“Mine,” I answered, and looked down into my baby’s blue-gray eyes that would eventually turn light brown.
One morning when Ella was a toddler, she woke up early and climbed between me and my husband in bed. She nestled her soft baby body between us and placed her foot against my husband’s inner arm. Their skin was the same.
“What is that color?” I asked.
I stroked his arm and her foot. Sometimes, I ask dumb questions, too.
“The color of your arm and Ella’s foot. It’s almost translucent. Does that have a name? I can see your veins. What is that color?”
My husband responded in his most deadpan voice, “You mean white, Jen? That’s called white.”
I laughed. Honestly, I was thinking about paint, like if I requested that color in a paint can at a hardware store, would it be Nomadic Desert or Barcelona Beige? It’s a natural human desire to want to find patterns in the world, to look at hues on paper and think about how they blend. But this is harmful because it is simplistic.
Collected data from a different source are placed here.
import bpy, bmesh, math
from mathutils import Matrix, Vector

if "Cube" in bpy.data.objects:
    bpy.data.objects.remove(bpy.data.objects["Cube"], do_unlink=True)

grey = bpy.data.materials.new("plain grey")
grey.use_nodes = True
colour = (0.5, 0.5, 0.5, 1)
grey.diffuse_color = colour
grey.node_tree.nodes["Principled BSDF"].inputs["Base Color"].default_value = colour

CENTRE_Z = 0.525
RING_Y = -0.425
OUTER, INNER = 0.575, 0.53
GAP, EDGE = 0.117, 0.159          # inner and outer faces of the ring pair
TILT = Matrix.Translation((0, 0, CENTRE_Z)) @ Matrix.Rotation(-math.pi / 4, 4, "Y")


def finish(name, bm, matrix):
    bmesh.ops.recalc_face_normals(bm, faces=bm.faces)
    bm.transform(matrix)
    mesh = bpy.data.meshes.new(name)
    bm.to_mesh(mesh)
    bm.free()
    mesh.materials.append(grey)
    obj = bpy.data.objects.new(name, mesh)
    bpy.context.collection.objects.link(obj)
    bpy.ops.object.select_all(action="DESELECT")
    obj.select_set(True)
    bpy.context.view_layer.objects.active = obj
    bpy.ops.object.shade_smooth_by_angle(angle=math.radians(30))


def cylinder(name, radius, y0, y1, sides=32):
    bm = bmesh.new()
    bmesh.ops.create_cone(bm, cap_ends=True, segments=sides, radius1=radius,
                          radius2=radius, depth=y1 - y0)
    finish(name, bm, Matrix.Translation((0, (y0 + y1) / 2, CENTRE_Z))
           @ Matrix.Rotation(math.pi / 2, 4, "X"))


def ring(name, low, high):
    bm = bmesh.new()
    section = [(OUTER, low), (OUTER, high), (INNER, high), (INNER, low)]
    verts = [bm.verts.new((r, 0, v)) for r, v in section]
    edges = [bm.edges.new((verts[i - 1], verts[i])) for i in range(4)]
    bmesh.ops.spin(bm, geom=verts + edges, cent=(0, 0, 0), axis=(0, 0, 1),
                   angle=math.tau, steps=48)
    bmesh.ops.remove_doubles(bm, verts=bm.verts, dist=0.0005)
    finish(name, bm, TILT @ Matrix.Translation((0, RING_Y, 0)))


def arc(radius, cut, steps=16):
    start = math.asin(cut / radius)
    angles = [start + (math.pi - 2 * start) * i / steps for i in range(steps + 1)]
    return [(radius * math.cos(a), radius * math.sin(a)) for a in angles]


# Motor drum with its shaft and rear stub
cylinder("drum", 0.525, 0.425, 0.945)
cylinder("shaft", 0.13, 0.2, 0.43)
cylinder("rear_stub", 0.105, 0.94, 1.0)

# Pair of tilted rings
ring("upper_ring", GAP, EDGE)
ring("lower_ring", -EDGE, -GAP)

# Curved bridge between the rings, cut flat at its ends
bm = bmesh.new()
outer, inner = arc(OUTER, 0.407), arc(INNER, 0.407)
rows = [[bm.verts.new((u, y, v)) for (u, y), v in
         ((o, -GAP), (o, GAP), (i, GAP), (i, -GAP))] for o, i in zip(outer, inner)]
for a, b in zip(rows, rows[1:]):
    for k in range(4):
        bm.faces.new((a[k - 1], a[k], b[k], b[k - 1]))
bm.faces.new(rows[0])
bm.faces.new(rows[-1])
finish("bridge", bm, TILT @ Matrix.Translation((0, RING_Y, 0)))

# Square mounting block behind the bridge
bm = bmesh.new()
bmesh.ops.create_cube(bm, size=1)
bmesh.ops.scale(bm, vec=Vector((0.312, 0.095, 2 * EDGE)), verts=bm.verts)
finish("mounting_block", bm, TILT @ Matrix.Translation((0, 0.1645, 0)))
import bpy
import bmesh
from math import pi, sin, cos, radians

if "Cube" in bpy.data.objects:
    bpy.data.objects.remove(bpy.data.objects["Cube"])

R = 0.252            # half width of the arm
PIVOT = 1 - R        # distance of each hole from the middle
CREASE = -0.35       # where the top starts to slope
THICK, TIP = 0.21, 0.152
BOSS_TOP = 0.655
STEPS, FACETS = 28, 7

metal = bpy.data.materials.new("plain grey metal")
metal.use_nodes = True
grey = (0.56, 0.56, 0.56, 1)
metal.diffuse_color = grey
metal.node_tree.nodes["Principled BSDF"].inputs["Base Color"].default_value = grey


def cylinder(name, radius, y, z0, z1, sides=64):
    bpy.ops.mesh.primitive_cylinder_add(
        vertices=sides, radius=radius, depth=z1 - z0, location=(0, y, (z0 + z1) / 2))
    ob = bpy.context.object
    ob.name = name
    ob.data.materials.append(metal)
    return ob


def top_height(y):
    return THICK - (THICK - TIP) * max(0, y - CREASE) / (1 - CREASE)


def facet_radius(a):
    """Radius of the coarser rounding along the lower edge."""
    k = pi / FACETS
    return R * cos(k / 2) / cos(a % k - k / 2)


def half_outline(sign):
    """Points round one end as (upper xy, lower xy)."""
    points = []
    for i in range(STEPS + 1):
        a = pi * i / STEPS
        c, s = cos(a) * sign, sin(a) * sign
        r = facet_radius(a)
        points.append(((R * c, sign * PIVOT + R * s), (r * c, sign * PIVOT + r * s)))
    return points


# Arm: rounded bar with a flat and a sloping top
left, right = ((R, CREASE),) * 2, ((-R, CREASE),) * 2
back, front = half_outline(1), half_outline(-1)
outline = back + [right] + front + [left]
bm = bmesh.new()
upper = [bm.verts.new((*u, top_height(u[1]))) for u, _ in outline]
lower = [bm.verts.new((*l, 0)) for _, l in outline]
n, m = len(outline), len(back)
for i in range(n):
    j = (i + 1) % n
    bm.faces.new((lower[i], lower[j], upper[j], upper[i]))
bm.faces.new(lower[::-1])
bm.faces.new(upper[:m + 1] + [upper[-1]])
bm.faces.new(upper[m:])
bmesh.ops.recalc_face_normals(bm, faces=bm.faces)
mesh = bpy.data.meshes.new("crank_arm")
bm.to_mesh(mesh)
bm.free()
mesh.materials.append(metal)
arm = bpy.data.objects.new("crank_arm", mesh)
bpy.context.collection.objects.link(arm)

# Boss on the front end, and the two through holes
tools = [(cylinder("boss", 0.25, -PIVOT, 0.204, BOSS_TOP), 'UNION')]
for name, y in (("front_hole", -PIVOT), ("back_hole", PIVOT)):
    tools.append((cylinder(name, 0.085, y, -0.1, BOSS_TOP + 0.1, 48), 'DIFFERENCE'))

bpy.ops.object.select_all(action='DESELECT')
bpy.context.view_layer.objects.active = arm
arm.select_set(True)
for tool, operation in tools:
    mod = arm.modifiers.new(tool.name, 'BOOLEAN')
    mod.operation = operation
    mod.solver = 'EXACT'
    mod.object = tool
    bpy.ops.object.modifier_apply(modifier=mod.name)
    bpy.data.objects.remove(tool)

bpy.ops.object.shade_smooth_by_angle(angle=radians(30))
I was asking him to classify his and my daughter’s skin according to swatches, painting a visual dividing line between me and them, but he reminded me that when those colors existed on human skin, they had much deeper implications.
In order for me to have maintained the illusion that I don’t see color, I would’ve needed to deny the terror I felt each time a stranger asked if my daughter was my baby. Is the question “Whose baby is that?” harmless? How about “Will you please step out of the car?” These questions imply that someone needs to keep watch over me, Brown lady holding a white baby. They imply I need policing. These questions make me feel watched in a way I hadn’t before I became a mother. Zora Neale Hurston in her essay, “How It Feels to Be Colored Me,” says, “I feel most colored when I am thrown against a sharp white background.” To me, this describes what it feels like to be othered. This experience is its own kind of truth and a lens through which to see the world. When I started my mixed race family, I experienced that truth. I saw color. I could part the veil of idealism obscuring my sight, a level of cognitive dissonance that required I lie to myself each time I told myself color doesn’t matter.
When we talk about seeing color, we are not talking about shades of melanin or paint; we are talking about a person’s lived experience inside their human body. I will teach my daughter about this as she grows older: how seeing color affects the families we create, how seeing color offers new opportunities to see the world, how seeing color helps us connect with and empathize with one another, and how seeing color provides new ways to love each other, despite the lines, visible and invisible, that strangers draw between a person and their family. I hold fast against the white supremacist ideology that attempts to infiltrate my family’s connection, and we love each other the way people are capable of loving at their most human level–with strength, ferocity, and an unconditional bond.